■ **Task prompt**: Please retype the entries below exactly, only from their first line through the line containing "ob = bpy.data.objects.new(name, me)", leaving every picture out.

■ **Input for this task**:
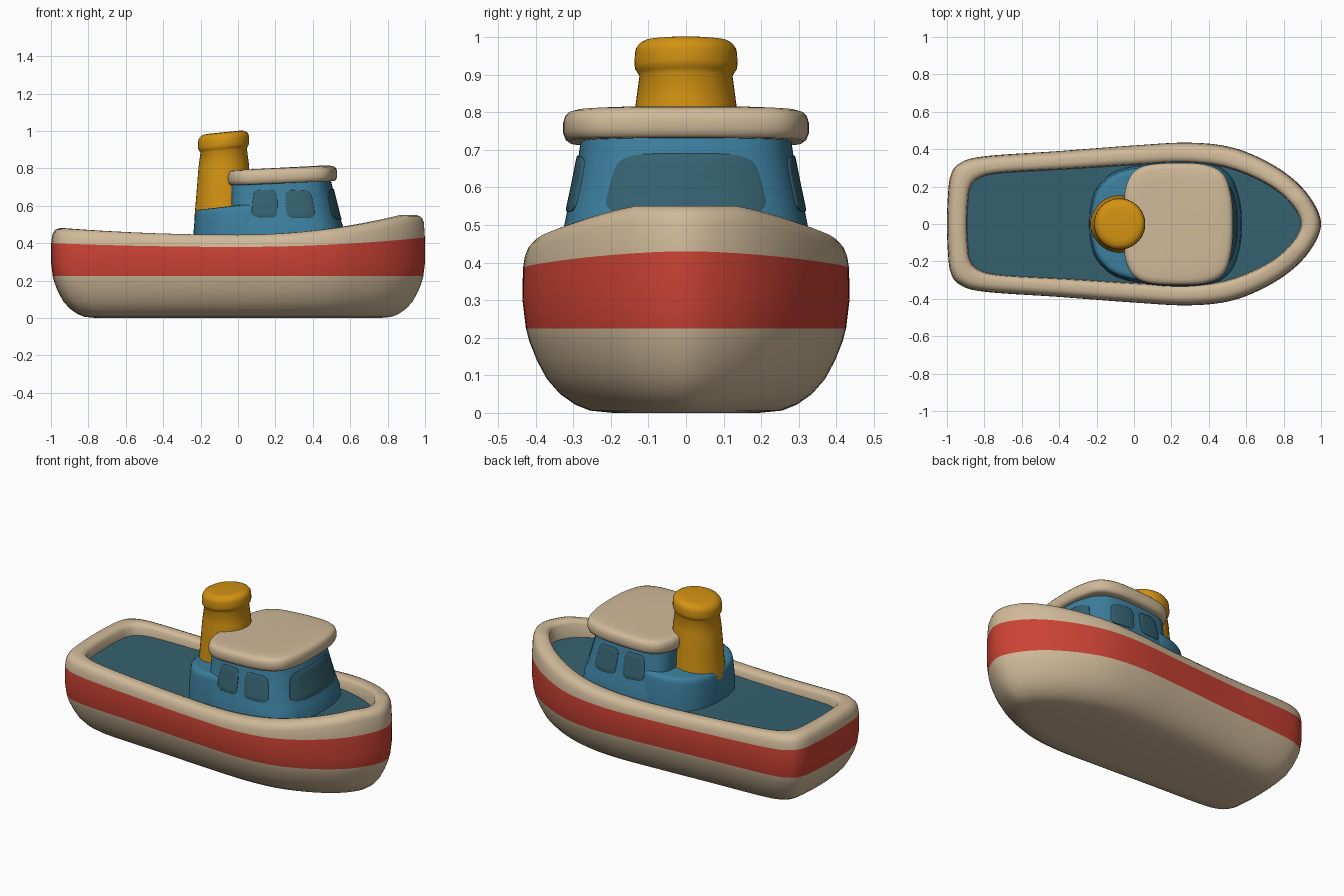
import bpy, bmesh, math
from mathutils import Vector
from mathutils.bvhtree import BVHTree

if "Cube" in bpy.data.objects:
    bpy.data.objects.remove(bpy.data.objects["Cube"], do_unlink=True)


def material(name, rgb):
    m = bpy.data.materials.new(name)
    m.use_nodes = True
    m.diffuse_color = (*rgb, 1)
    bsdf = m.node_tree.nodes["Principled BSDF"]
    bsdf.inputs["Base Color"].default_value = (*rgb, 1)
    bsdf.inputs["Roughness"].default_value = 0.6
    return m


cream = material("cream", (0.63, 0.49, 0.32))
red = material("red", (0.60, 0.055, 0.035))
blue = material("blue", (0.045, 0.21, 0.34))
teal = material("dark teal", (0.035, 0.12, 0.16))
yellow = material("yellow", (0.65, 0.29, 0.006))


def finish(bm, name, mats, angle=50):
    bmesh.ops.recalc_face_normals(bm, faces=bm.faces)
    me = bpy.data.meshes.new(name)
    bm.to_mesh(me)
    bm.free()
    for m in mats:
        me.materials.append(m)
    ob = bpy.data.objects.new(name, me)
    bpy.context.collection.objects.link(ob)
    bpy.ops.object.select_all(action='DESELECT')
    ob.select_set(True)
    bpy.context.view_layer.objects.active = ob
    bpy.ops.object.shade_smooth_by_angle(angle=math.radians(angle))
    return ob


def outline(half, steps=6):
    """Smooth closed plan curve from half of it, mirrored over the x axis."""
    pts = [Vector(p) for p in half]
    pts += [Vector((p[0], -p[1])) for p in half[-2:0:-1]]
    n, out = len(pts), []
    for i in range(n):
        a, b, c, d = (pts[(i + k) % n] for k in (-1, 0, 1, 2))
        for k in range(steps):
            t = k / steps
            out.append(0.5 * (2 * b + (c - a) * t + (2 * a - 5 * b + 4 * c - d) * t * t
                              + (3 * b - a - 3 * c + d) * t ** 3))
    return out


def loft(name, rings, mats, band_mats=None, top_mat=0, angle=50):
    """Skin mirrored rings from bottom to top, closing both ends with strips."""
    bm = bmesh.new()
    rows = [[bm.verts.new(p) for p in ring] for ring in rings]
    n = len(rows[0])
    for r in range(len(rows) - 1):
        for i in range(n):
            j = (i + 1) % n
            f = bm.faces.new((rows[r][i], rows[r][j], rows[r + 1][j], rows[r + 1][i]))
            f.material_index = band_mats(r) if band_mats else 0
    for row, mi in ((rows[0], 0), (rows[-1], top_mat)):
        for i in range(n // 2):
            idx = dict.fromkeys((i, i + 1, n - i - 1, (n - i) % n))
            bm.faces.new([row[k] for k in idx]).material_index = mi
    return finish(bm, name, mats, angle)


# Hull: one skin running from the keel, over the rail and down to the deck
plan = outline([(-1, 0), (-.995, .15), (-.98, .26), (-.93, .325), (-.8, .362), (-.4, .39),
                (0, .42), (.28, .435), (.5, .415), (.68, .35), (.84, .25), (.95, .13), (1, 0)])


def sheer(x):
    return min(.55, .445 + (.035 if x < 0 else .12) * x * x)


def band_top(x):
    return .38 + (.02 if x < 0 else .05) * x * x


def deck_level(x):
    return .395 + .5 * (sheer(x) - .445)


def hull_ring(inset, height):
    sx, sy = 1 - inset, 1 - inset / .435
    return [(p.x * sx, p.y * sy, height(p.x)) for p in plan]


def flat(z):
    return lambda x: z


def below_sheer(drop):
    return lambda x: sheer(x) - drop


hull_spec = [(.24, flat(0)), (.18, flat(.006)), (.14, flat(.022)), (.10, flat(.05)),
             (.065, flat(.09)), (.038, flat(.14)), (.018, flat(.19)), (.009, flat(.225)),
             (0, flat(.30)), (.001, band_top), (.006, below_sheer(.04)), (.014, below_sheer(.02)),
             (.027, below_sheer(.006)), (.045, below_sheer(0)), (.075, below_sheer(0)),
             (.093, below_sheer(.006)), (.104, below_sheer(.02)), (.108, deck_level)]
loft("hull", [hull_ring(*s) for s in hull_spec], [cream, red, teal],
     lambda r: 1 if r in (7, 8) else 0, top_mat=2)

# Wheelhouse with flared foot
cabin_plan = outline([(-.04, 0), (-.04, .14), (-.03, .25), (.03, .31), (.15, .333), (.32, .335),
                      (.45, .31), (.53, .24), (.57, .12), (.58, 0)])
cabin_spec = [(.38, 1.0, 1.0), (.47, .985, .985), (.50, .962, .96), (.55, .935, .93),
              (.62, .905, .885), (.69, .875, .845), (.75, .85, .82)]
cabin = loft("wheelhouse", [[(p.x * sx, p.y * sy, z) for p in cabin_plan]
                            for z, sx, sy in cabin_spec], [blue])

# Lower rounded housing behind the wheelhouse, carrying the funnel
base_plan = outline([(-.24, 0), (-.232, .1), (-.2, .19), (-.12, .27), (0, .31), (.1, .3),
                     (.15, .2), (.16, 0)])
base_spec = [(.38, 1.0), (.46, .99), (.55, .96), (.57, .945), (.58, .91), (.583, .85)]
loft("funnel_housing", [[(p.x * s, p.y * s, z + .1 * (p.x + .2) * (z > .5)) for p in base_plan]
                        for z, s in base_spec], [blue])

# Roof: rounded slab, tilted slightly down to the rear
roof_plan = outline([(-.055, 0), (-.053, .13), (-.04, .21), (.0, .28), (.08, .317), (.25, .327),
                     (.39, .315), (.48, .265), (.52, .15), (.53, 0)])
roof_spec = [(.72, .9), (.721, .95), (.728, .98), (.745, 1), (.77, 1), (.787, .985),
             (.797, .955), (.802, .9), (.804, .75)]
loft("roof", [[(.24 + (p.x - .24) * s, p.y * s, z + .04 * (p.x - .24)) for p in roof_plan]
              for z, s in roof_spec], [cream])

# Funnel with a thick collar and a slanted top
funnel_spec = [(.54, .157), (.62, .15), (.72, .142), (.82, .134), (.895, .124), (.905, .129),
               (.914, .135), (.925, .137), (.955, .136), (.97, .133), (.982, .124), (.99, .11),
               (.993, .085)]
SIDES = 40
circle = [(-math.cos(k * math.tau / SIDES), math.sin(k * math.tau / SIDES)) for k in range(SIDES)]
loft("funnel", [[(-.077 + c * r, s * r, z + .1 * c * r) for c, s in circle]
                for z, r in funnel_spec], [yellow])

# Windows: thin rounded panes laid on the wheelhouse walls
tree = BVHTree.FromPolygons([v.co for v in cabin.data.vertices],
                            [p.vertices for p in cabin.data.polygons])


def window(name, corners, direction):
    """Corners run (across, height): low-left, low-right, top-right, top-left."""
    d = Vector(direction)
    q = [Vector(c) for c in corners]
    bm = bmesh.new()

    def place(u, v, lift):
        s, t = (u + 1) / 2, (v + 1) / 2
        a, z = q[0].lerp(q[1], s).lerp(q[3].lerp(q[2], s), t)
        start = Vector((a, 0, z)) if d.y else Vector((0, a, z))
        hit = tree.ray_cast(start - 2 * d, d)[0]
        return bm.verts.new(hit - d * lift)

    count, rows = 48, []
    for size, lift in ((1, -.003), (1, .003), (.96, .005), (.65, .005), (.3, .005)):
        row = []
        for k in range(count):
            c, s = math.cos(k * math.tau / count), math.sin(k * math.tau / count)
            u = math.copysign(abs(c) ** .4, c) * size
            v = math.copysign(abs(s) ** .4, s) * size
            row.append(place(u, v, lift))
        rows.append(row)
    for lo, hi in zip(rows, rows[1:]):
        for k in range(count):
            j = (k + 1) % count
            bm.faces.new((lo[k], lo[j], hi[j], hi[k]))
    mid = place(0, 0, .005)
    for k in range(count):
        bm.faces.new((rows[-1][k], rows[-1][(k + 1) % count], mid))
    ob = finish(bm, name, [teal])
    # make sure the open pane faces outwards
    if sum((p.normal * p.area for p in ob.data.polygons), Vector()).dot(d) > 0:
        ob.data.flip_normals()


for side, y in (("right", 1), ("left", -1)):
    window(side + "_rear_window", [(.07, .54), (.21, .535), (.21, .685), (.085, .685)], (0, y, 0))
    window(side + "_fore_window", [(.26, .535), (.415, .535), (.39, .68), (.25, .685)], (0, y, 0))
window("windscreen", [(-.225, .525), (.225, .525), (.18, .69), (-.18, .69)], (-1, 0, 0))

■ **Your solution**:
import bpy, bmesh, math
from mathutils import Vector
from mathutils.bvhtree import BVHTree

if "Cube" in bpy.data.objects:
    bpy.data.objects.remove(bpy.data.objects["Cube"], do_unlink=True)


def material(name, rgb):
    m = bpy.data.materials.new(name)
    m.use_nodes = True
    m.diffuse_color = (*rgb, 1)
    bsdf = m.node_tree.nodes["Principled BSDF"]
    bsdf.inputs["Base Color"].default_value = (*rgb, 1)
    bsdf.inputs["Roughness"].default_value = 0.6
    return m


cream = material("cream", (0.63, 0.49, 0.32))
red = material("red", (0.60, 0.055, 0.035))
blue = material("blue", (0.045, 0.21, 0.34))
teal = material("dark teal", (0.035, 0.12, 0.16))
yellow = material("yellow", (0.65, 0.29, 0.006))


def finish(bm, name, mats, angle=50):
    bmesh.ops.recalc_face_normals(bm, faces=bm.faces)
    me = bpy.data.meshes.new(name)
    bm.to_mesh(me)
    bm.free()
    for m in mats:
        me.materials.append(m)
    ob = bpy.data.objects.new(name, me)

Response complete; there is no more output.